Joseph Luzzi is the author of Romantic Europe and the Ghost of Italy, which won the Scaglione Prize for Italian Studies from the Modern Language Association. His writing has appeared in The New York Times, the Los Angeles Times, Bookforum, and The Times Literary Supplement. He has received an essay award from the Dante Society of America, a teaching prize from Yale College, and a fellowship from the National Endowment for the Humanities. The first American-born child in his Italian family, he earned his doctorate from Yale University and is a professor at Bard College.
In his new book, My Two Italies, Joseph Luzzi - child of Italian immigrants and an award-winning scholar of Italian literature - straddles these two perspectives to link his family’s dramatic story to Italy’s north-south divide, its quest for a unifying language, and its passion for art, food, and family.
Cinco de Mayo has become a big deal in the U.S. in recent years. But it is not a major holiday in Mexico. It is the commemoration of a Mexican military victory over France.
It was actually a marketing push by Corona beer that created the Cinco de Mayo we know today, filled with parties, food and, of course, lots of drink. St. Patrick's Day has a similar disconnect between the holiday in the home country and the way it is celebrated in America.
Here now to speak about how the U.S. appropriates ethnic and cultural holidays from other countries are Culinary Institute of America Professors Beth Forrest and Deirdre Murphy.

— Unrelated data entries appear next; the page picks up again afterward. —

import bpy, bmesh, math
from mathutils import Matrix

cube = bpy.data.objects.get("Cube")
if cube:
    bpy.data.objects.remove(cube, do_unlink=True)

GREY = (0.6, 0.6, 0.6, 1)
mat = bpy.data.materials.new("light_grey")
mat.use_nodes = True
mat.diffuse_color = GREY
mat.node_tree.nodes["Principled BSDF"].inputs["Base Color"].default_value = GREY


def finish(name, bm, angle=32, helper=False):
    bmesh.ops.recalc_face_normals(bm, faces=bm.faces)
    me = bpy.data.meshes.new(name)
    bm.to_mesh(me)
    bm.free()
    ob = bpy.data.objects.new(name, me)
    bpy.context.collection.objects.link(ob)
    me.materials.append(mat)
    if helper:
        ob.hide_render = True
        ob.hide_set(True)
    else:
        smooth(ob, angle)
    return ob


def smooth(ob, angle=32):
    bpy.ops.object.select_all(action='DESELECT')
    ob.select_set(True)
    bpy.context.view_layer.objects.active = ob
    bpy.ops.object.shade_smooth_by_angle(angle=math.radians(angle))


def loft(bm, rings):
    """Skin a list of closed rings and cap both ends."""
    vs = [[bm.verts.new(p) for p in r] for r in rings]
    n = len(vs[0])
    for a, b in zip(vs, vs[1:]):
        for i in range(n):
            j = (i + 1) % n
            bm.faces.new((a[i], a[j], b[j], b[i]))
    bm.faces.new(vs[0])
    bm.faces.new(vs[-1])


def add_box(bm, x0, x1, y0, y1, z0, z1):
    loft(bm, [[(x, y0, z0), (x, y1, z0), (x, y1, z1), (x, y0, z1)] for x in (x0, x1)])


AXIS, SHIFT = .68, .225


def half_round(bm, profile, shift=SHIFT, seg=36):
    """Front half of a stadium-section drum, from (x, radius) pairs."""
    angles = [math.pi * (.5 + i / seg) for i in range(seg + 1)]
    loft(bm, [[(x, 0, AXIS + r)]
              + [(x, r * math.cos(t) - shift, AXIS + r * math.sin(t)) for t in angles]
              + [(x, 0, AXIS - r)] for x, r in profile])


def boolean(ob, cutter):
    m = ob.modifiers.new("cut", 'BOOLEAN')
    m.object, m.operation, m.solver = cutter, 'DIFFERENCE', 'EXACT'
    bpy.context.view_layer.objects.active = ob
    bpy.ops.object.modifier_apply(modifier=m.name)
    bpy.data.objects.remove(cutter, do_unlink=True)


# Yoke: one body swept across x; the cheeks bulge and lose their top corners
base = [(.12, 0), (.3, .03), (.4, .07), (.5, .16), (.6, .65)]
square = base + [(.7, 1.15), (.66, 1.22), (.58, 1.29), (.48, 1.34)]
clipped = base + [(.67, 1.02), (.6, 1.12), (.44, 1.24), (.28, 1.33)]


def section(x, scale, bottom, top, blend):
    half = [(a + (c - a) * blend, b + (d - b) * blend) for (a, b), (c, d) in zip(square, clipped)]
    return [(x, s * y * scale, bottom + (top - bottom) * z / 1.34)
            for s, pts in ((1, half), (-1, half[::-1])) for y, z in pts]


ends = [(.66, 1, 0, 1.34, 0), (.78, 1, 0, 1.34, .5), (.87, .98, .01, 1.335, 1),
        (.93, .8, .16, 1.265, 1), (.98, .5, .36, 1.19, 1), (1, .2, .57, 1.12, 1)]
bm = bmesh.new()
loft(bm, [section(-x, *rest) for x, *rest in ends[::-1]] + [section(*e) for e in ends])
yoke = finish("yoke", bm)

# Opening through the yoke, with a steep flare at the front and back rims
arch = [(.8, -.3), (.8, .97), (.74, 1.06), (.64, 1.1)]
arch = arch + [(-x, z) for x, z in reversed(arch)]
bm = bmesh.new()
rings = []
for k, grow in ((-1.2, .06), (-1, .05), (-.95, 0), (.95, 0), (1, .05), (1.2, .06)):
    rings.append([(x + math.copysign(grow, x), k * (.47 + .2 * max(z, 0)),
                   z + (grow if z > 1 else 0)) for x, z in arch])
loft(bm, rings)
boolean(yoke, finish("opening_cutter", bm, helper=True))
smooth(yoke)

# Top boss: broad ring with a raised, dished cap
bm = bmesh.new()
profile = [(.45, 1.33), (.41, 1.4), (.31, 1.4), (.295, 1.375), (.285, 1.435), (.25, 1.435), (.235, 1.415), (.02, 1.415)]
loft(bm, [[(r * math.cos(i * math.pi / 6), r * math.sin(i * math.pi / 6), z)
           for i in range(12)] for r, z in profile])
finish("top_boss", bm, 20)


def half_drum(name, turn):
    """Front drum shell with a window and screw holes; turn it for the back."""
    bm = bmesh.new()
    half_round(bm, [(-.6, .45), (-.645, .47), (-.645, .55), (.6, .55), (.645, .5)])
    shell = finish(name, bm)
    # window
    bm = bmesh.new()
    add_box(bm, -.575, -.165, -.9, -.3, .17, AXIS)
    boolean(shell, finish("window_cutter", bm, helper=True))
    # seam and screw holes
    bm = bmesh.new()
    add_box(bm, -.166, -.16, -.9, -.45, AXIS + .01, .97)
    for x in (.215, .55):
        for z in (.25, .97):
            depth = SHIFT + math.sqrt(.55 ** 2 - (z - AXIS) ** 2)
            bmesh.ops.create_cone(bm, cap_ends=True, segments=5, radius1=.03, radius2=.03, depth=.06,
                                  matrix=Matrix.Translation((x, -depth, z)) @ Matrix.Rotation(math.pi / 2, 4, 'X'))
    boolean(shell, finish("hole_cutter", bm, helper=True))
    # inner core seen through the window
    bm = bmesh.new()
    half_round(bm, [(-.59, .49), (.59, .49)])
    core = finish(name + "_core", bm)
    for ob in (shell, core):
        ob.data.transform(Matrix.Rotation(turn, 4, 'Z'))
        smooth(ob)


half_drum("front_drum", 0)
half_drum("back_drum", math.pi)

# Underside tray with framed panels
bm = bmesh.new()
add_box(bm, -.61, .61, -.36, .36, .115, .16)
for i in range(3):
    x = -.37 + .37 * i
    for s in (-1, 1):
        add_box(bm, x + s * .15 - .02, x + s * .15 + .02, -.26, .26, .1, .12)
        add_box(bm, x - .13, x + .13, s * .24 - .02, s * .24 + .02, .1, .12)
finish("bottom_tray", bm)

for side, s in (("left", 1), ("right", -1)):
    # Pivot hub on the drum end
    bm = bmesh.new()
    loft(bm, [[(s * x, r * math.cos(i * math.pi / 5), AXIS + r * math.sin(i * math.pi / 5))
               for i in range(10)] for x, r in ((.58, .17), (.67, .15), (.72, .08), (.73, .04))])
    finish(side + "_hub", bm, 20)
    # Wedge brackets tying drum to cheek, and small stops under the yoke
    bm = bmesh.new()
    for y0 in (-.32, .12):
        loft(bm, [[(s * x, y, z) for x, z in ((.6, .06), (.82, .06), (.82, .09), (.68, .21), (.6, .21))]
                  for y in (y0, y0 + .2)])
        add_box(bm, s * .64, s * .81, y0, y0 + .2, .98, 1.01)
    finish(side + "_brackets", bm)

Near the start of the nineteenth century, as the newly established United States looked outward toward the wider world, a group of eminent Protestant ministers formed a grand scheme for gathering the rest of mankind into the redemptive fold of Christianity and “civilization.” Its core element was a special school for “heathen youth” drawn from all parts of the earth, including the Pacific Islands, China, India, and, increasingly, the native nations of North America.
The Heathen School follows the progress, and the demise, of this first true melting pot through the lives of individual students: among them, Henry Obookiah, a young Hawaiian who ran away from home and worked as a seaman in the China Trade before ending up in New England; John Ridge, son of a powerful Cherokee chief and subsequently a leader in the process of Indian “removal”; and Elias Boudinot, editor of the first newspaper published by and for Native Americans.
The complexity of human culture is highly nuanced.
Dr. Daniel Nettle, professor of behavioral sciences at Newcastle University, observed striking cultural differences even in people living geographically close to one another.
Dr. Daniel Nettle is a professor of behavioral science at Newcastle University's Centre for Behavior and Evolution. His research focuses on evolution, development, and psychological underpinnings of behavior. He received a PhD in biological anthropology from University College London in 1996.
Amy Chua and Jed Rubenfeld join us to discuss their controversial book of The Triple Package: How Three Unlikely Traits Explain the Rise and Fall of Cultural Groups in America
Why do some groups rise? Drawing on groundbreaking original research and startling statistics, The Triple Package uncovers the secret to their success. A superiority complex, insecurity, impulse control—these are the elements of the Triple Package, the rare and potent cultural constellation that drives disproportionate group success.
Today in our ongoing Ideas Matter: Checking in with the Public Humanities series, we bring you two outstanding public humanists, and we’ll discuss the idea of Christmas as one feasting holiday among others, enjoyed as a religious and not-so-religious holiday by many.
We’re talking about Christmas’ role in our culture.
Joining us – both from the Culinary Institute of American in Hyde Park, NY are Beth Forrest Associate Professor of Liberal Arts and Deirdre Murphy, Professor of Liberal Arts.
Telling the stories of Irish businesses that have successfully integrated their Irishness with the demands of the global marketplace, The Irish Edge, is a new guide intended as an inspiration to entrepreneurs/innovators and owners of export-oriented businesses.
The Irish Edge tells the stories of successful Irish enterprises that have survived and thrived through the recession, building on culture, tradition, place, identity, language and sustainability.
The enterprises in this book compete, not only on the basis of identity, but by adapting themselves to what is now called the modern ‘experience’ economy.
James Kennelly is co-author of the book and is professor of International Business at Skidmore College in Saratoga Springs, New York.
A new American cuisine is forming. Animals never before considered or long since forgotten are emerging as delicacies. Parts that used to be for scrap are centerpieces. Ash and hay are fashionable ingredients, and you pay handsomely to breathe flavored air. Going out to a nice dinner now often precipitates a confrontation with a fundamental question: Is that food?
Dana Goodyear discusses all this and more in her new book, Anything That Moves: Renegade Chefs, Fearless Eaters, and the Making of a New American Food Culture.